S.J. & Jessie E. Quinney College of Natural Resources
Dr. Janice Brahney is an environmental biogeochemist interested in anthropogenic and natural drivers of water quality and aquatic community composition. Her research sits at the nexus of several critical zone disciplines and includes three primary themes, 1) the transboundary atmospheric transport of particulates into watersheds and the subsequent ecological ramifications, 2) the implications of a melting cryosphere on biogeochemical cycles and community composition, and 3) the development and refinement of geochemical proxies used to reconstruct historical shifts in environmental processes.
She has received over $1.5M in research grants from a range of federal, state, and international agencies including the National Science Foundation, Department of Energy, Utah State Division of Water Quality, Canadian Provincial Parks, the US Forest Service, and US Geological Survey. Much of Dr. Brahney’s work has produced results with far-reaching implications for policy, land-use regulation, and ecosystem monitoring.
Locally, she is a member of the Utah Lake Water Quality Science Panel and the Great Salt Lake Technical Team. Internationally, she sits on several advisory committees including the Columbia River Treaty Ecosystems Services and Climate Change group.
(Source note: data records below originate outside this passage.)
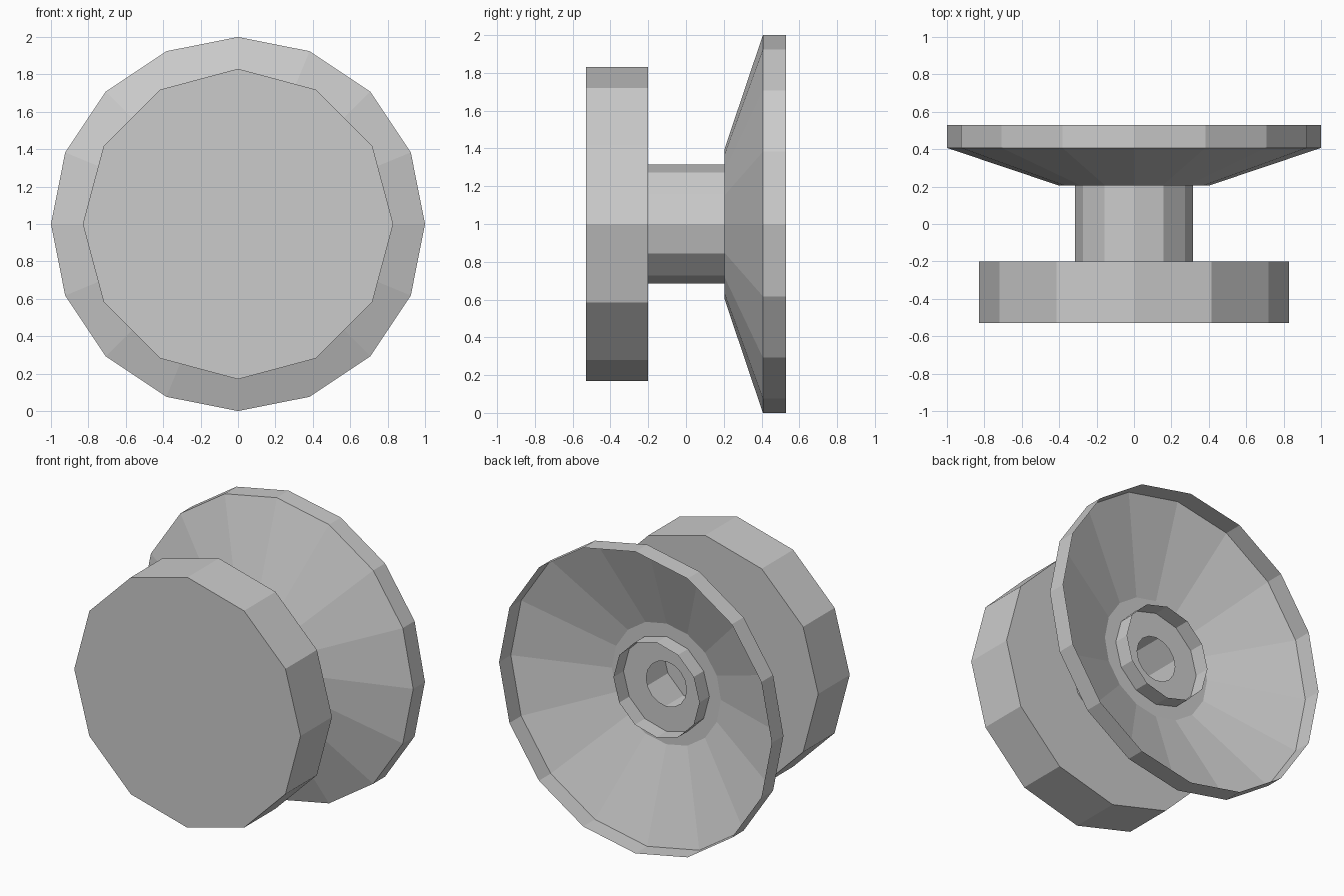
import bpy, bmesh
from math import cos, sin, tau

if "Cube" in bpy.data.objects:
    bpy.data.objects.remove(bpy.data.objects["Cube"])


def lathe(name, profile, sides):
    """Revolve (radius, y) points around the y axis at z = 1; radius 0 makes a flat cap."""
    bm = bmesh.new()
    rings = []
    for r, y in profile:
        if r == 0:
            rings.append(None)
            continue
        rings.append([bm.verts.new((r * cos(tau * i / sides), y, 1 + r * sin(tau * i / sides)))
                      for i in range(sides)])
    for a, b in zip(rings, rings[1:]):
        if a is None or b is None:
            bm.faces.new(a or b)
            continue
        for i in range(sides):
            j = (i + 1) % sides
            bm.faces.new((a[i], a[j], b[j], b[i]))
    bmesh.ops.recalc_face_normals(bm, faces=bm.faces)
    mesh = bpy.data.meshes.new(name)
    bm.to_mesh(mesh)
    bm.free()
    obj = bpy.data.objects.new(name, mesh)
    bpy.context.collection.objects.link(obj)
    return obj


# Solid front disc
lathe("front_disc", [(0, -0.53), (0.83, -0.53), (0.83, -0.2), (0, -0.2)], 12)

# Open tube running through the floor of the dish
lathe("hub_tube", [(0.315, -0.2), (0.315, 0.31)], 12)

# Thin flared dish: holed floor, cone and straight rim
lathe("flared_dish", [(0.148, 0.205), (0.4, 0.205), (1.0, 0.407), (1.0, 0.53)], 16)
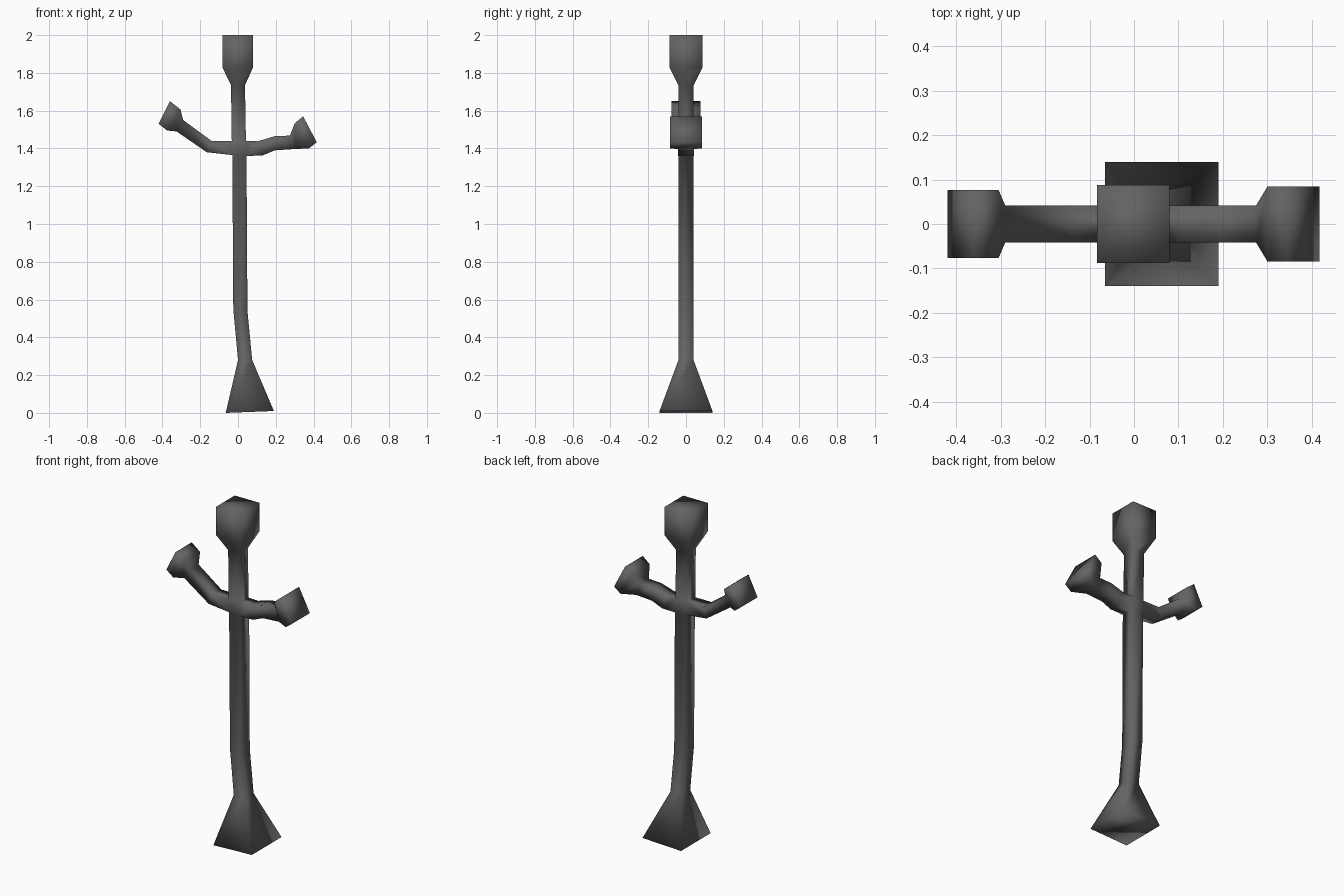
import bpy
import bmesh

default = bpy.data.objects.get("Cube")
if default:
    bpy.data.objects.remove(default, do_unlink=True)

grey = bpy.data.materials.new("dark_grey")
grey.use_nodes = True
colour = (0.125, 0.125, 0.125, 1)
grey.diffuse_color = colour
bsdf = grey.node_tree.nodes["Principled BSDF"]
bsdf.inputs["Base Color"].default_value = colour
bsdf.inputs["Roughness"].default_value = 0.8

bm = bmesh.new()


def ring(a, b, half):
    """Four-sided section through two (x, z) points, of given half depth."""
    return [bm.verts.new((x, y, z)) for (x, z), y in
            ((a, -half), (b, -half), (b, half), (a, half))]


def bridge(r, s, skip=()):
    for i in range(4):
        if i not in skip:
            j = (i + 1) % 4
            bm.faces.new((r[i], r[j], s[j], s[i]))


def loft(rings):
    for r, s in zip(rings, rings[1:]):
        bridge(r, s)


# flared foot and slightly bent post, up to the underside of the arms
lower = [ring((-0.065, 0.0), (0.19, 0.01), 0.14),
         ring((0.0, 0.28), (0.075, 0.28), 0.04),
         ring((-0.025, 0.55), (0.05, 0.54), 0.04),
         ring((-0.03, 1.365), (0.045, 1.36), 0.041)]

# neck and wide head, from the top of the arms
upper = [ring((-0.033, 1.44), (0.042, 1.44), 0.041),
         ring((-0.037, 1.735), (0.037, 1.735), 0.04),
         ring((-0.083, 1.83), (0.08, 1.83), 0.088),
         ring((-0.083, 2.0), (0.08, 2.0), 0.088)]
loft(lower)
loft(upper)
bm.faces.new(lower[0])
bm.faces.new(upper[-1])

# junction, left open at both sides where the arms grow out
low, high = lower[-1], upper[0]
bridge(low, high, skip=(1, 3))

# raised right arm with flared hand
right_arm = [[low[0], high[0], high[3], low[3]],
             ring((-0.165, 1.38), (-0.14, 1.44), 0.042),
             ring((-0.325, 1.49), (-0.29, 1.55), 0.042),
             ring((-0.375, 1.495), (-0.305, 1.607), 0.077),
             ring((-0.42, 1.53), (-0.36, 1.65), 0.077)]

# lower left arm with flared hand
left_arm = [[low[1], high[1], high[2], low[2]],
            ring((0.13, 1.363), (0.105, 1.438), 0.042),
            ring((0.195, 1.39), (0.195, 1.465), 0.042),
            ring((0.3, 1.397), (0.275, 1.468), 0.042),
            ring((0.375, 1.4), (0.3, 1.533), 0.084),
            ring((0.417, 1.432), (0.345, 1.57), 0.084)]

for arm in (right_arm, left_arm):
    loft(arm)
    bm.faces.new(arm[-1])

bmesh.ops.recalc_face_normals(bm, faces=bm.faces)
for face in bm.faces:
    face.smooth = True

mesh = bpy.data.meshes.new("post_with_arms")
bm.to_mesh(mesh)
bm.free()
mesh.materials.append(grey)
bpy.context.collection.objects.link(bpy.data.objects.new("post_with_arms", mesh))
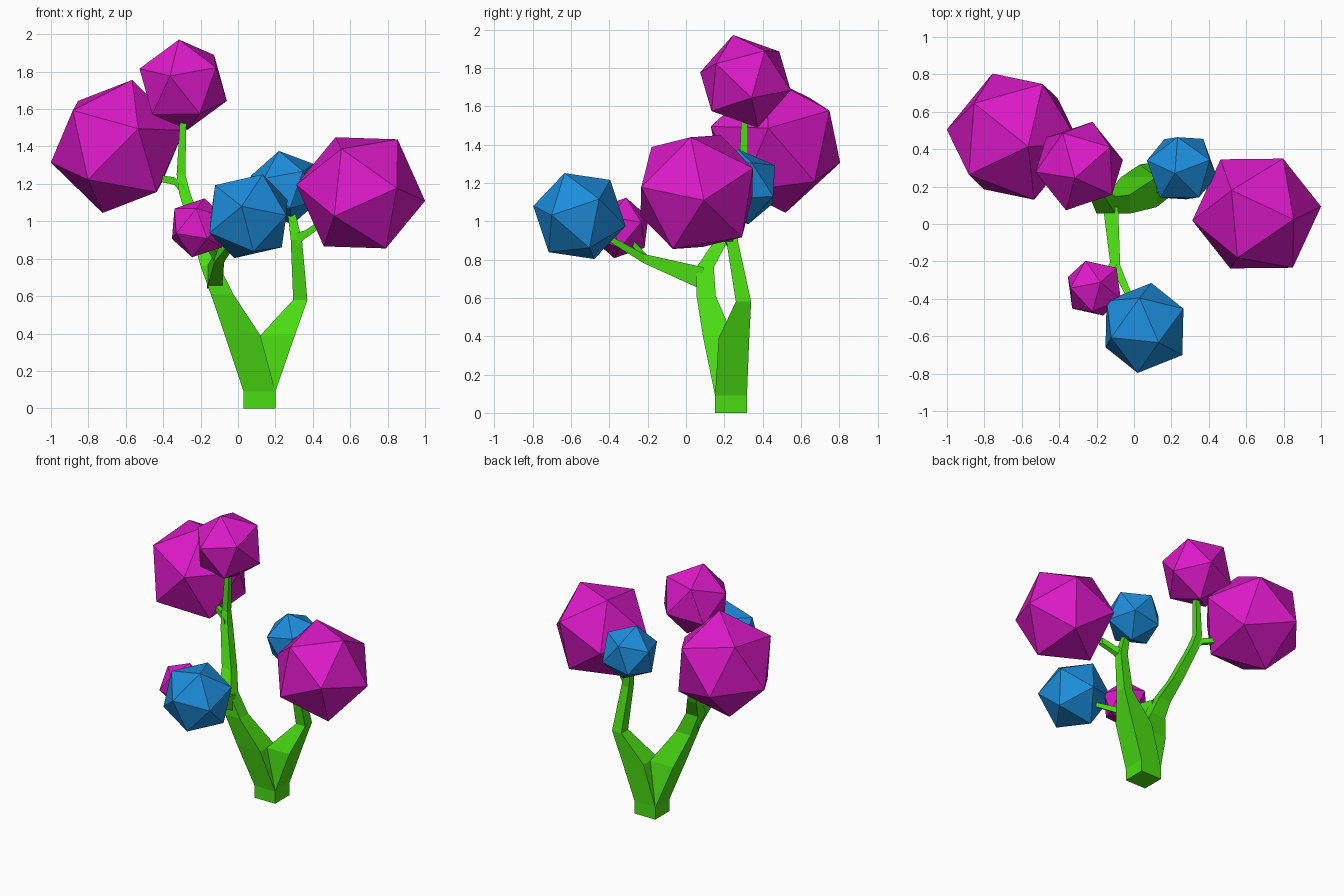
import bpy, bmesh
from mathutils import Vector

if "Cube" in bpy.data.objects:
    bpy.data.objects.remove(bpy.data.objects["Cube"])


def material(name, rgb):
    m = bpy.data.materials.new(name)
    m.diffuse_color = (*rgb, 1)
    m.use_nodes = True
    m.node_tree.nodes["Principled BSDF"].inputs["Base Color"].default_value = m.diffuse_color
    return m


GREEN = material("bark_green", (0.07, 0.72, 0.006))
PINK = material("leaf_magenta", (0.72, 0.01, 0.58))
BLUE = material("leaf_blue", (0.012, 0.27, 0.72))


def finish(name, bm, mat):
    bmesh.ops.recalc_face_normals(bm, faces=bm.faces)
    me = bpy.data.meshes.new(name)
    bm.to_mesh(me)
    bm.free()
    me.materials.append(mat)
    ob = bpy.data.objects.new(name, me)
    bpy.context.collection.objects.link(ob)


def foliage(name, mat, centre, radius, a, b):
    """Icosahedron turned so that two neighbouring corners point along a and b."""
    a, b = Vector(a).normalized(), Vector(b).normalized()
    u, v = (a - b).normalized(), (a + b).normalized()
    w = u.cross(v)
    phi = (1 + 5 ** 0.5) / 2
    s = radius / (1 + phi * phi) ** 0.5
    bm = bmesh.new()
    for i in (-s, s):
        for j in (-s * phi, s * phi):
            for p in ((i, j, 0), (0, i, j), (j, 0, i)):
                bm.verts.new(Vector(centre) + u * p[0] + v * p[1] + w * p[2])
    bmesh.ops.convex_hull(bm, input=bm.verts)
    finish(name, bm, mat)


def limb(name, sections, axes=(0, 1)):
    """Four-sided tube; each section is x, y, z and two half widths along the axes."""
    bm = bmesh.new()
    rings = []
    for x, y, z, p, q in sections:
        ring = []
        for i, j in ((-1, -1), (1, -1), (1, 1), (-1, 1)):
            co = Vector((x, y, z))
            co[axes[0]] += i * p
            co[axes[1]] += j * q
            ring.append(bm.verts.new(co))
        rings.append(ring)
    for r, t in zip(rings, rings[1:]):
        for k in range(4):
            n = (k + 1) % 4
            bm.faces.new((r[k], r[n], t[n], t[k]))
    bm.faces.new(rings[0])
    bm.faces.new(rings[-1])
    finish(name, bm, GREEN)


# Forked trunk: both halves share the square foot
foot = [(0.115, 0.235, 0, 0.085, 0.083), (0.115, 0.235, 0.09, 0.085, 0.083)]
limb("left_trunk", foot + [
    (0.025, 0.17, 0.39, 0.095, 0.08), (-0.085, 0.105, 0.61, 0.06, 0.05),
    (-0.15, 0.10, 0.76, 0.05, 0.045), (-0.20, 0.185, 0.90, 0.038, 0.035),
    (-0.285, 0.275, 1.15, 0.03, 0.03), (-0.305, 0.30, 1.25, 0.023, 0.023),
    (-0.293, 0.305, 1.54, 0.017, 0.017)])
limb("right_trunk", foot + [
    (0.212, 0.25, 0.39, 0.092, 0.08), (0.333, 0.30, 0.58, 0.038, 0.04),
    (0.312, 0.24, 0.90, 0.03, 0.03), (0.285, 0.255, 1.05, 0.02, 0.02)])

# Side branches
limb("front_branch", [
    (-0.125, 0.09, 0.70, 0.04, 0.06), (-0.10, -0.22, 0.805, 0.026, 0.024),
    (-0.02, -0.40, 0.91, 0.017, 0.017)], (0, 2))
limb("front_twig", [
    (-0.10, -0.20, 0.80, 0.024, 0.022), (-0.18, -0.31, 0.92, 0.016, 0.016)], (0, 2))
limb("left_twig", [
    (-0.285, 0.275, 1.16, 0.025, 0.03), (-0.34, 0.30, 1.215, 0.02, 0.02),
    (-0.42, 0.345, 1.23, 0.018, 0.018)], (1, 2))
limb("right_twig", [
    (0.305, 0.24, 0.90, 0.025, 0.035), (0.36, 0.215, 0.93, 0.02, 0.022),
    (0.44, 0.175, 0.985, 0.018, 0.02)], (1, 2))

# Foliage clumps
foliage("foliage_left", PINK, (-0.645, 0.467, 1.40), 0.368, (15, -10, 67), (66, -7, 16))
foliage("foliage_top", PINK, (-0.293, 0.31, 1.73), 0.251, (-4, -12, 45), (-44, -6, 16))
foliage("foliage_right", PINK, (0.656, 0.056, 1.152), 0.349, (64, 7, -8), (25, -23, -55))
foliage("foliage_small", PINK, (-0.212, -0.343, 0.965), 0.164, (6, 6, 29.5), (26, -11, 10.5))
foliage("foliage_front", BLUE, (0.056, -0.556, 1.027), 0.249, (15, -13, 43), (-7.5, -44.5, 8))
foliage("foliage_back", BLUE, (0.255, 0.298, 1.18), 0.201, (-5.5, -5, 34.5), (-35, 8, 11))
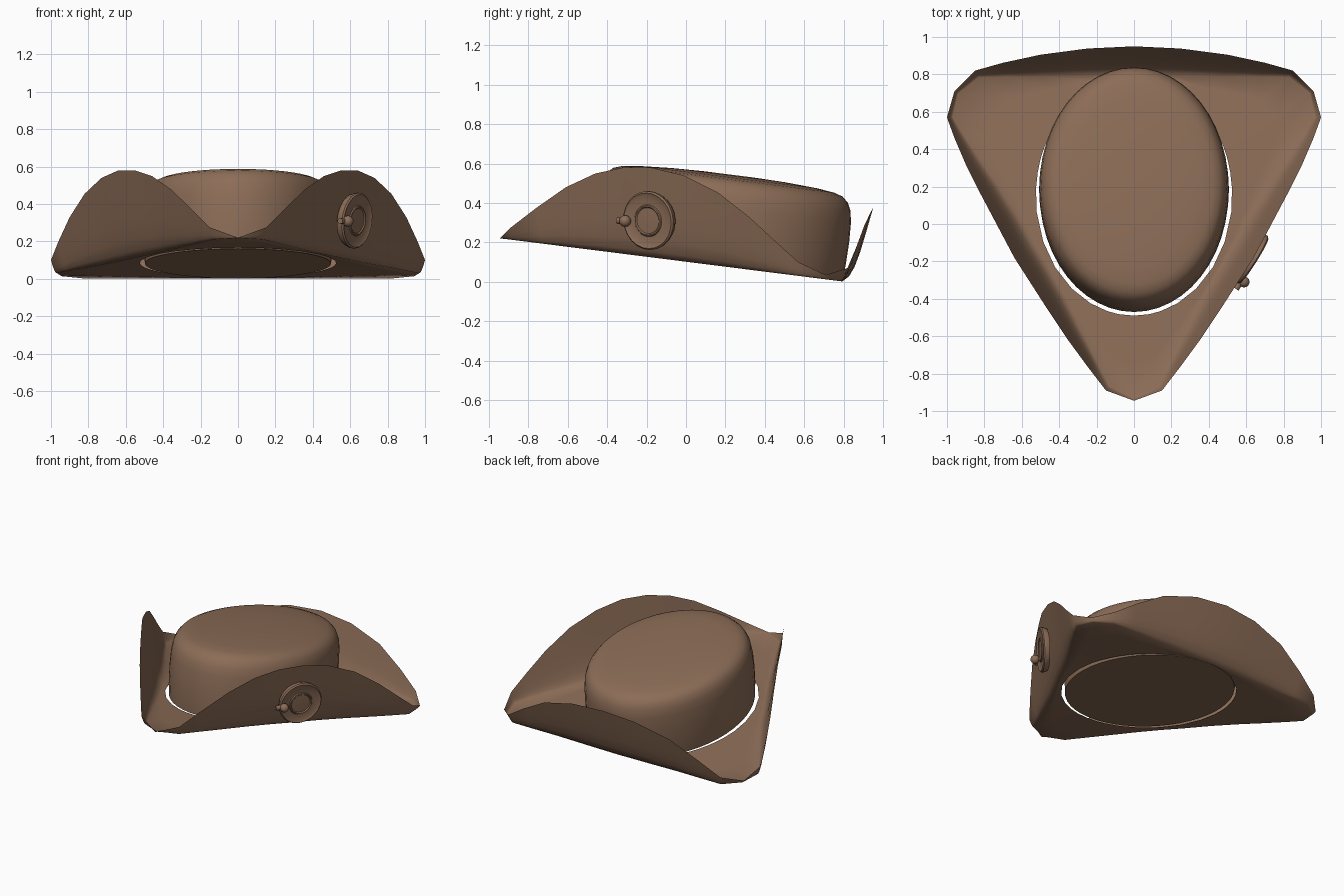
import bpy, bmesh, math
from mathutils import Vector, Matrix

if "Cube" in bpy.data.objects:
    bpy.data.objects.remove(bpy.data.objects["Cube"])

brown = bpy.data.materials.new("brown_felt")
brown.diffuse_color = (0.262, 0.152, 0.095, 1)
brown.use_nodes = True
brown.node_tree.nodes["Principled BSDF"].inputs["Base Color"].default_value = brown.diffuse_color


def base_z(y):
    """Height of the tilted base plane of the hat."""
    return 0.102 - 0.126 * y


def finish(name, bm, angle=50):
    bmesh.ops.recalc_face_normals(bm, faces=bm.faces)
    me = bpy.data.meshes.new(name)
    bm.to_mesh(me)
    bm.free()
    ob = bpy.data.objects.new(name, me)
    bpy.context.collection.objects.link(ob)
    me.materials.append(brown)
    bpy.ops.object.select_all(action='DESELECT')
    ob.select_set(True)
    bpy.context.view_layer.objects.active = ob
    bpy.ops.object.shade_smooth_by_angle(angle=math.radians(angle))
    return ob


def loft(bm, rings):
    """Bridge closed rings of equal length with quads."""
    vs = [[bm.verts.new(p) for p in r] for r in rings]
    n = len(vs[0])
    for a, b in zip(vs, vs[1:]):
        for i in range(n):
            j = (i + 1) % n
            bm.faces.new((a[i], a[j], b[j], b[i]))
    return vs


# Brim: three turned-up sides; right half of the rim, front tip to back centre
half = [(0, -.945, .22), (.15, -.89, .275), (.25, -.76, .375), (.36, -.61, .48),
        (.46, -.46, .55), (.55, -.32, .58), (.64, -.18, .58), (.73, -.01, .54),
        (.82, .16, .455), (.9, .32, .33), (.96, .46, .20), (1, .57, .10),
        (.96, .71, .035), (.85, .82, .07), (.7, .862, .17), (.5, .905, .285),
        (.25, .938, .355), (0, .95, .375)]
rim = [Vector(p) for p in half]
rim += [Vector((-p.x, p.y, p.z)) for p in reversed(rim[1:-1])]
n = len(rim)

foot = []
for i, p in enumerate(rim):
    t = rim[(i + 1) % n] - rim[i - 1]
    inward = Vector((-t.y, t.x, 0)).normalized()
    h = max(p.z - base_z(p.y), 0)
    lean = 0.36 if p.y > 0.6 else 0.24
    q = p + inward * (0.015 + lean * h)
    foot.append(Vector((q.x, q.y, max(base_z(q.y), 0.0))))

# opening that the crown sits in
hole = []
for q in foot:
    a = math.atan2((q.y - .15) / .64, q.x / .525)
    y = .15 + .64 * math.sin(a)
    hole.append(Vector((.525 * math.cos(a), y, base_z(y) + .003)))

rings = [hole, [a.lerp(b, .6) for a, b in zip(hole, foot)], foot]
for u, v in ((.22, .07), (.4, .2), (.58, .4), (.78, .68), (1, 1)):
    rings.append([Vector((f.x + (r.x - f.x) * u, f.y + (r.y - f.y) * u,
                          f.z + (r.z - f.z) * v)) for f, r in zip(foot, rim)])
bm = bmesh.new()
loft(bm, rings)
finish("brim", bm, 70)

# Crown: oval wall with a rounded shoulder and a slightly domed top
tilt = Matrix.Translation((0, .16, base_z(.16))) @ Matrix.Rotation(-math.atan(.126), 4, 'X')
profile = [(.985, 0), (1, .08), (1.005, .2), (1, .3), (.985, .36), (.955, .4),
           (.91, .427), (.84, .442), (.7, .453), (.45, .463), (.2, .467)]
N = 48
bm = bmesh.new()
vs = loft(bm, [[tilt @ Vector((.505 * s * math.cos(k * math.tau / N),
                               .645 * s * math.sin(k * math.tau / N), h))
                for k in range(N)] for s, h in profile])
bm.faces.new(vs[-1])
bm.faces.new(list(reversed(vs[0])))
finish("crown", bm)

# Round badge on the right side of the brim
out = Vector((.84, -.53, -.1)).normalized()
side = Vector((0, 0, 1)).cross(out).normalized()
up = out.cross(side)
frame = Matrix((side, up, out)).transposed().to_4x4()
centre = Vector((.625, -.185, .312))
place = Matrix.Translation(centre) @ frame
badge = [(.14, -.025), (.15, 0), (.15, .012), (.142, .02), (.132, .014),
         (.082, .014), (.078, .02), (.072, .022), (.066, .016), (.01, .018)]
M = 24
bm = bmesh.new()
vs = loft(bm, [[place @ Vector((r * math.cos(k * math.tau / M),
                                r * math.sin(k * math.tau / M), z))
                for k in range(M)] for r, z in badge])
bm.faces.new(vs[-1])
finish("badge", bm, 35)

# Button and its short pin at the front edge of the badge
bm = bmesh.new()
bmesh.ops.create_uvsphere(bm, u_segments=14, v_segments=9, radius=.03,
                          matrix=place @ Matrix.Translation((-.125, 0, .035)))
finish("button", bm)
bm = bmesh.new()
bmesh.ops.create_cone(bm, cap_ends=True, segments=10, radius1=.016, radius2=.016, depth=.06,
                      matrix=place @ Matrix.Translation((-.15, 0, .02))
                      @ Matrix.Rotation(math.pi / 2, 4, 'Y'))
finish("button_pin", bm)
Her work has been cited in the IPCC and has received considerable attention from the media, including National Geographic, NPR, and Discover Online.